The U.S. Navy has come under fire this week after it was revealed that its uniforms are extremely flammable and, in some cases, can actually lead to more severe burn injuries.
An impromptu test conducted October 15 by the Navy Clothing Textile Research Facility in Natick, MA found that the Navy Working Uniform Type I, a material comprised of a 50% nylon 50% cotton, will “burn robustly until completely consumed” when subjected to a flame and “melt and drip” as it burns. The test results add that the “sticky molten material” will even contribute to increased burn injury.
During the test, a small strip of the NWU Type I material was subjected to a flame for 12 seconds and the after-flame time, after-glow time, and char length were measured and any melting/dripping was recorded.
The flame resistant qualities, or lack there of, is nothing new. In fact, the Navy has known about the defect, if you can call it that, since it was discovered in October 2011. Actually, flame resistant uniforms have not been required by the Navy since 1996.
Still, the report has become quite the topic in some of the Navy’s social media outlets, and the Navy has been quick on the the damage control.
“Upfront, we need to acknowledge that since 1996 there has not been a Fleet requirement to have flame resistant working uniforms for all hands,” Rear Adm. John Kirby, Navy’s Chief of Information, said in a statement. “Where there is a need, fire retardant/flame resistant clothing is provided—damage control personnel, fire fighters, Sailors involved in flight duties, etc….”
In an additional effort to alleviate concerns, All Hands Magazine sat down with Vice Adm. Scott Van Buskirk, Commander Navy Personnel Command and President of the Navy Uniform Board and put some tough questions to him. Here’s what he had to say:
AH: The NWUs Type I were introduced in 2008/9. Why are we just now learning that they are not flame resistant?
CNP: Well, we’ve known that these uniforms were not flame resistant for some time. This is not a new notion. In fact, we detailed this in an Oct 2011 Navy Safety Center message, where it was spelled out that the Type I lacked flame resistant qualities.
There are no Navy uniforms developed purposely to fight a shipboard fire. That said, if you walk aboard any Navy ship, you will find each one is equipped with the needed fire fighting ensemble and personal protective equipment to combat fires.
So, beyond our everyday working uniforms, the required equipment needed to “fight the ship” and keep our Sailors safe is out there and readily available should the circumstances dictate its use.
AH: Given the results of the recent test — what we now know – are you comfortable with Sailors wearing NWUs at sea?
CNP: Absolutely I am. As long as it is worn in the manner and in the environment for which it was designed – just like any other uniform we have – we still believe it’s suitable for wear.

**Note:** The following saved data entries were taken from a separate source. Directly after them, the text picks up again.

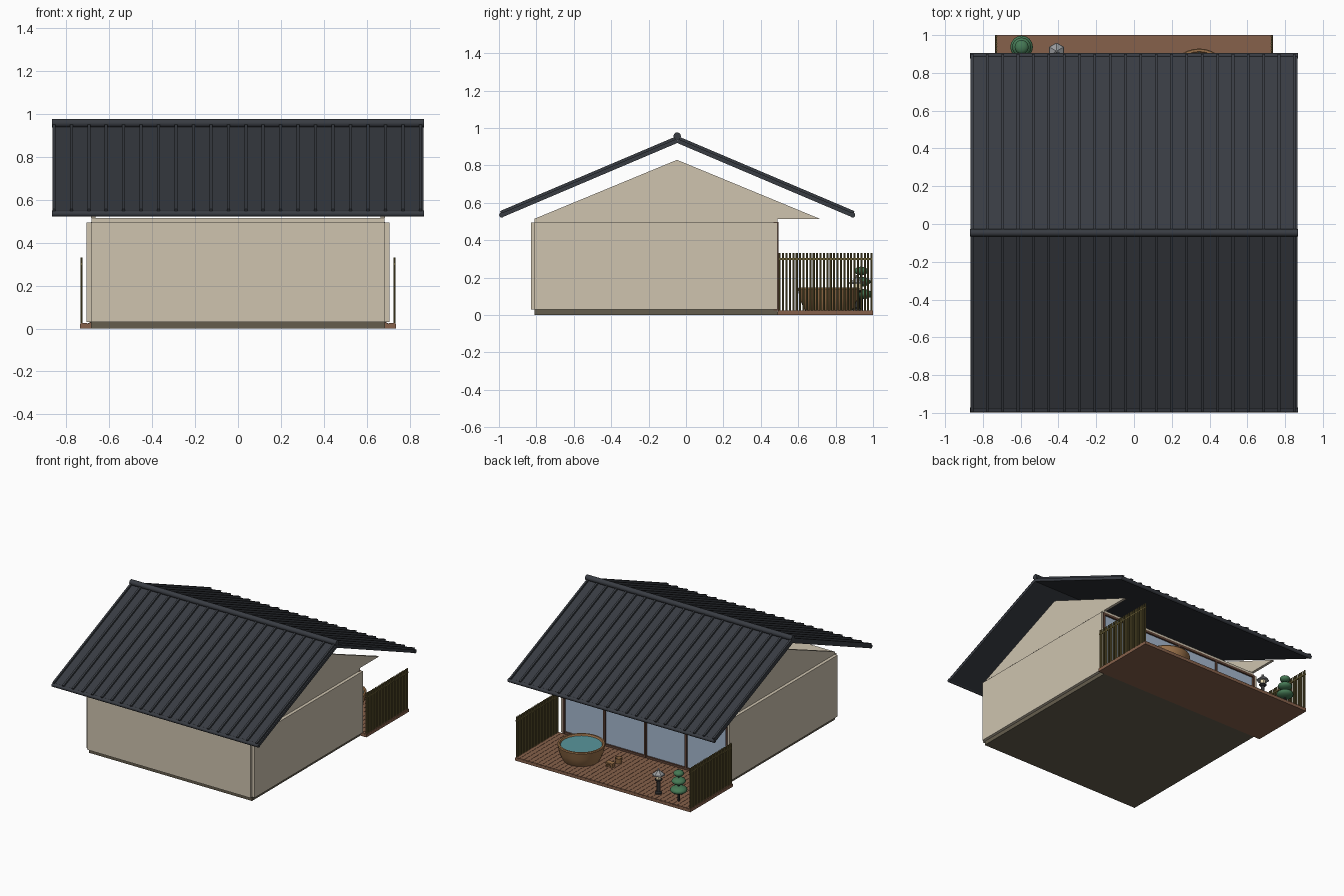
import bpy, bmesh, math
from mathutils import Matrix

if "Cube" in bpy.data.objects:
    bpy.data.objects.remove(bpy.data.objects["Cube"])

def mat(name, r, g, b):
    m = bpy.data.materials.new(name)
    m.diffuse_color = (r, g, b, 1)
    m.use_nodes = True
    m.node_tree.nodes["Principled BSDF"].inputs["Base Color"].default_value = m.diffuse_color
    return m

WALL = mat("plaster", .62, .55, .43)
ROOF = mat("dark_metal", .04, .045, .055)
FLOOR = mat("floor", .13, .11, .075)
DECK = mat("deck_wood", .24, .12, .07)
FRAME = mat("frame_wood", .12, .06, .04)
GLASS = mat("glass", .38, .48, .62)
BAMBOO = mat("bamboo", .14, .11, .035)
TUB = mat("tub_wood", .33, .17, .07)
WATER = mat("water", .1, .3, .33)
LEAF = mat("leaf", .06, .19, .09)
STONE = mat("stone", .32, .33, .34)
DARK = mat("dark_post", .03, .03, .03)
LAMP = mat("lamp", .8, .7, .45)

def finish(bm, name, m, smooth=False):
    bmesh.ops.recalc_face_normals(bm, faces=bm.faces)
    me = bpy.data.meshes.new(name)
    bm.to_mesh(me)
    bm.free()
    me.materials.append(m)
    ob = bpy.data.objects.new(name, me)
    bpy.context.collection.objects.link(ob)
    if smooth:
        bpy.context.view_layer.objects.active = ob
        ob.select_set(True)
        bpy.ops.object.shade_smooth_by_angle(angle=math.radians(40))
        ob.select_set(False)
    return ob

def add_box(bm, x0, x1, y0, y1, z0, z1):
    t = Matrix.Translation(((x0 + x1) / 2, (y0 + y1) / 2, (z0 + z1) / 2))
    bmesh.ops.create_cube(bm, size=1, matrix=t @ Matrix.Diagonal((x1 - x0, y1 - y0, z1 - z0, 1)))

def boxes(name, m, *bs):
    bm = bmesh.new()
    for b in bs:
        add_box(bm, *b)
    return finish(bm, name, m)

def lathe(name, m, pts, x, y, n=32, smooth=True):
    bm = bmesh.new()
    vs = [bm.verts.new((r, 0, z)) for r, z in pts]
    es = [bm.edges.new(p) for p in zip(vs, vs[1:])]
    bmesh.ops.spin(bm, geom=vs + es, axis=(0, 0, 1), cent=(0, 0, 0),
                   angle=2 * math.pi, steps=n, use_duplicate=False)
    bmesh.ops.remove_doubles(bm, verts=bm.verts, dist=1e-4)
    bmesh.ops.translate(bm, verts=bm.verts, vec=(x, y, 0))
    return finish(bm, name, m, smooth)

def bar_x(name, m, r, length, y, z):
    bm = bmesh.new()
    bmesh.ops.create_cone(bm, cap_ends=True, segments=12, radius1=r, radius2=r, depth=length,
                          matrix=Matrix.Translation((0, y, z)) @ Matrix.Rotation(math.pi / 2, 4, 'Y'))
    return finish(bm, name, m, True)

# House shell
boxes("floor_slab", FLOOR, (-.685, .685, -.81, .49, 0, .03))
boxes("front_wall", WALL, (-.685, .685, -.83, -.79, .03, .495))
for s, side in ((-1, "left"), (1, "right")):
    boxes(side + "_wall", WALL, (s * .695 - .012, s * .695 + .012, -.81, .49, .03, .495))
    # Gable triangle
    bm = bmesh.new()
    f = bm.faces.new([bm.verts.new((s * .685, y, z)) for y, z in
                      ((-.81, .515), (.715, .515), (-.048, .83))])
    g = bmesh.ops.extrude_face_region(bm, geom=[f])
    bmesh.ops.translate(bm, vec=(-s * .02, 0, 0),
                        verts=[v for v in g["geom"] if isinstance(v, bmesh.types.BMVert)])
    finish(bm, side + "_gable", WALL)
boxes("ceiling", WALL, (-.683, .683, -.81, .49, .495, .515))

# Glazed back wall: four panes with mullions and rails
boxes("glass_panes", GLASS, (-.68, .68, .475, .482, .03, .49))
bars = [(-.685 + i * .3425 - .008, -.685 + i * .3425 + .008, .468, .495, .025, .495) for i in range(5)]
bars += [(-.685, .685, .469, .494, .48, .497), (-.685, .685, .469, .494, .025, .04)]
boxes("window_frame", FRAME, *bars)

# Roof: two ribbed slopes, ridge cap, eave bars
RY, RZ, RUN, DROP = -.047, .933, .938, .398
L, A = math.hypot(RUN, DROP), math.atan2(DROP, RUN)
for s, side in ((-1, "front"), (1, "back")):
    bm = bmesh.new()
    add_box(bm, -.865, .865, 0, L, -.012, .01)
    for i in range(22):
        x = -.858 + i * .0813
        add_box(bm, x - .007, x + .007, 0, L, .005, .023)
    bmesh.ops.transform(bm, verts=bm.verts, matrix=Matrix.Translation((0, RY, RZ))
                        @ Matrix.Diagonal((1, s, 1, 1)) @ Matrix.Rotation(-A, 4, 'X'))
    finish(bm, side + "_roof_slope", ROOF)
    bar_x(side + "_eave_bar", ROOF, .014, 1.735, RY + s * RUN, RZ - DROP)
bar_x("ridge_cap", ROOF, .02, 1.735, RY, .957)

# Deck with boards
boxes("deck_base", DECK, (-.736, .736, .49, 1, 0, .02))
W = 1.472 / 40
boxes("deck_boards", DECK, *[(-.736 + i * W + .001, -.736 + (i + 1) * W - .001, .491, .999, .019, .025)
                             for i in range(40)])

# Bamboo screens
for s, side in ((-1, "left"), (1, "right")):
    bm = bmesh.new()
    for i in range(28):
        bmesh.ops.create_cone(bm, cap_ends=True, segments=8, radius1=.0055, radius2=.0055, depth=.308,
                              matrix=Matrix.Translation((s * .729, .501 + i * .0182, .177)))
    add_box(bm, s * .729 - .005, s * .729 + .005, .495, .998, .295, .305)
    finish(bm, side + "_screen", BAMBOO, True)

# Round tub and water
lathe("tub", TUB, [(0, .025), (.125, .025), (.14, .05), (.155, .09), (.163, .13), (.166, .14),
                   (.162, .147), (.15, .147), (.145, .14), (.135, .09), (0, .05)], .345, .763)
lathe("tub_water", WATER, [(0, .135), (.146, .135)], .345, .763)

# Stool and bucket
boxes("stool", TUB, (.08, .14, .73, .77, .05, .06), (.085, .095, .732, .768, .025, .05),
      (.125, .135, .732, .768, .025, .05))
lathe("bucket", TUB, [(0, .025), (.021, .025), (.026, .065), (.022, .065), (.019, .035), (0, .035)],
      .10, .665, 16)

# Garden lantern
LX, LY = -.41, .915
lathe("lantern_post", DARK, [(0, .025), (.024, .025), (.024, .035), (.013, .04), (.013, .12),
                             (.026, .127), (.026, .135), (0, .135)], LX, LY, 12)
lathe("lantern_light", LAMP, [(0, .135), (.02, .135), (.02, .167), (0, .167)], LX, LY, 6, False)
ob = lathe("lantern_roof", STONE, [(0, .165), (.045, .165), (.043, .173), (.008, .2), (.008, .212), (0, .216)],
           0, 0, 6, False)
ob.location = (LX, LY, 0)
ob.rotation_euler.z = math.pi / 6

# Tiered shrub
PX, PY = -.595, .937
lathe("shrub_trunk", DARK, [(0, .025), (.009, .025), (.006, .23), (0, .23)], PX, PY, 8)
for i, (r, z, h) in enumerate(((.06, .112, .028), (.05, .178, .026), (.037, .236, .023))):
    bm = bmesh.new()
    bmesh.ops.create_uvsphere(bm, u_segments=16, v_segments=10, radius=1,
                              matrix=Matrix.Translation((PX, PY, z)) @ Matrix.Diagonal((r, r, h, 1)))
    finish(bm, f"shrub_tier_{i + 1}", LEAF, True)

Since the mid-90’s there has been no requirement for us to have a flame resistant working uniform for all hands. There’s been no change to that requirement.
That said, in light of this impromptu test, Adm. Gortney at Fleet Forces Command is having a working group go review the requirements. If they should recommend changes, then we’ll take a look at that. But again, the uniform is still approved for wear aboard a ship. What we need to focus on is wearing it properly and in the right environments – sea and ashore environments that do not require special clothing (e.g., flight, flight deck, engine room, etc.).
AH: Some media reports have argued that the NWU is less safe than the uniforms that it replaced—your thoughts?
CNP: I don’t agree with those assertions. This uniform offers the same level of protection as the uniforms they replaced. Again, let me be clear, I am very comfortable with Sailors wearing this uniform—provided they wear it correctly and in the manner in which it was designed.
AH: Are you comfortable with Sailors fighting fires in this uniform?
CNP: Yes, in the appropriate cases, I am. Look, we know NWUs–which are not made of, or treated with, flame resistant material are not meant to be a firefighting uniform–nor were those uniforms they replaced.
I believe Sailors understand this uniform can be worn to take appropriate first responder action to combat a fire. Beyond that, they need to don more advanced protective gear. Would I expect a Sailor to leave a space where there is a small fire, one that could be controlled or extinguished before it progressed, simply because that Sailor wasn’t in their fire fighting ensemble? The answer is No.
I would expect that the Sailor would do their best to put that fire out– if the situation became such that the fire advanced and added PPE was needed–that Sailor should leave the space in time or call for help. Our folks know this.
So what do you think: Should the Navy change its uniforms or is there no use crying over spilled milk?